Recorded information>
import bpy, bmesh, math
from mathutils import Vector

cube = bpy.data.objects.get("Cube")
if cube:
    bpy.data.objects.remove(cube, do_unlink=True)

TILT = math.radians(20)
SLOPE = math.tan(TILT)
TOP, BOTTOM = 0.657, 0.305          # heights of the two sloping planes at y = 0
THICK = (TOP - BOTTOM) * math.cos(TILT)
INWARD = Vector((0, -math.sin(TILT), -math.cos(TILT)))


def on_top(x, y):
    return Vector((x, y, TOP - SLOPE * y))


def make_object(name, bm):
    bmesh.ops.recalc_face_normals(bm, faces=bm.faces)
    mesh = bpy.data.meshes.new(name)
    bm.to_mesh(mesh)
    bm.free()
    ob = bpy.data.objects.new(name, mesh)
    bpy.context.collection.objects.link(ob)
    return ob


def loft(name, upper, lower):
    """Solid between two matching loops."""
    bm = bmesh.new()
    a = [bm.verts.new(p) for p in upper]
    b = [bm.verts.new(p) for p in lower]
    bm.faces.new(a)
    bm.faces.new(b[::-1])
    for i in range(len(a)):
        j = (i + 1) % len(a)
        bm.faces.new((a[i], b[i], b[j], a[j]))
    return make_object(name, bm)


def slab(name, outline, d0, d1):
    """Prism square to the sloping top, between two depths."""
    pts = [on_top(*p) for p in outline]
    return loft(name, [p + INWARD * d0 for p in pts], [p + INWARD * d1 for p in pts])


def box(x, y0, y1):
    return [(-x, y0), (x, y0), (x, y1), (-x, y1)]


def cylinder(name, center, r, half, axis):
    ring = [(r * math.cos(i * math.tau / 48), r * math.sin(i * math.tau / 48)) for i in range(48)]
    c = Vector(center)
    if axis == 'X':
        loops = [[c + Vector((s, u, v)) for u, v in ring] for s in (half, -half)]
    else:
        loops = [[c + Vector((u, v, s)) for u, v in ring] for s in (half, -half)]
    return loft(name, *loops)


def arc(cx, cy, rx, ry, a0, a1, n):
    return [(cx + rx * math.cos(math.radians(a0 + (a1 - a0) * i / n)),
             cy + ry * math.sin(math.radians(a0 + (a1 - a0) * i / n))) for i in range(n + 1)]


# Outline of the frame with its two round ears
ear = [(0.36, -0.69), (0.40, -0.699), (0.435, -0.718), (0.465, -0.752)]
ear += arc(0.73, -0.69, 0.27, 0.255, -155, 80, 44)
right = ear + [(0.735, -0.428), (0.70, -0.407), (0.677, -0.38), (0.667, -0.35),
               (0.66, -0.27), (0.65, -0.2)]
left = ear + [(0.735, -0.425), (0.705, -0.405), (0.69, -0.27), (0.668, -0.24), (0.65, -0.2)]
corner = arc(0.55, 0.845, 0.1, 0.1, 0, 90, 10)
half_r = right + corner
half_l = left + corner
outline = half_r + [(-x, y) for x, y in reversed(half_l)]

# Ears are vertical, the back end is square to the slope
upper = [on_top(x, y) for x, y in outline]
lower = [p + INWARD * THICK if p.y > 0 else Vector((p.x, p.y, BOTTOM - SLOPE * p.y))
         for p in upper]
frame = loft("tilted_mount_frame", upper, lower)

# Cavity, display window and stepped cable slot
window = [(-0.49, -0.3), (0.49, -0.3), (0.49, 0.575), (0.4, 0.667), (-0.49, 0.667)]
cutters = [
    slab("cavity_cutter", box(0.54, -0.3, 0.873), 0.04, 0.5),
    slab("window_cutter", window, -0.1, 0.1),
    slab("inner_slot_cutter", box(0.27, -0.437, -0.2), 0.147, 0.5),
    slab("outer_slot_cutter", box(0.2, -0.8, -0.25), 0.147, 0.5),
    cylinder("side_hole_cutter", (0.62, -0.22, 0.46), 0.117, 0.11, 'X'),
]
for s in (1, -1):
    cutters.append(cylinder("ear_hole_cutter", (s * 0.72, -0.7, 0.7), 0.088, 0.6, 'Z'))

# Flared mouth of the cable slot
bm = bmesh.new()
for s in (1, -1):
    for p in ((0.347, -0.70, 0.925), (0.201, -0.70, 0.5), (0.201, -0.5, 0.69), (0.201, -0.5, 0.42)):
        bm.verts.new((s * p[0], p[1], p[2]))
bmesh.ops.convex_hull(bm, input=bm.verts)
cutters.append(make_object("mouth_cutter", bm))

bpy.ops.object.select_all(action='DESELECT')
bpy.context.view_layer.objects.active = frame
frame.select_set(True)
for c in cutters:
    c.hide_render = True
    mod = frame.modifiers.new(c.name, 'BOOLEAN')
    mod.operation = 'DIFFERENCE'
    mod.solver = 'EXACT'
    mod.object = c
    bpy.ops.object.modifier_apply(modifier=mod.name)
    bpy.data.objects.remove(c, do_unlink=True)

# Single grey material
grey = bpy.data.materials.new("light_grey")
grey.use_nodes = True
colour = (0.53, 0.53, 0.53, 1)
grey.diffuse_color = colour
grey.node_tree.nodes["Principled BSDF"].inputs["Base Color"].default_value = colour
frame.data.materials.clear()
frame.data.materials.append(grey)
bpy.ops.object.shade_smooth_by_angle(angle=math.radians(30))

What to work on> Whichever lines of the material hold the word "cable", find and copy them.

Exercise output>
# Cavity, display window and stepped cable slot
# Flared mouth of the cable slot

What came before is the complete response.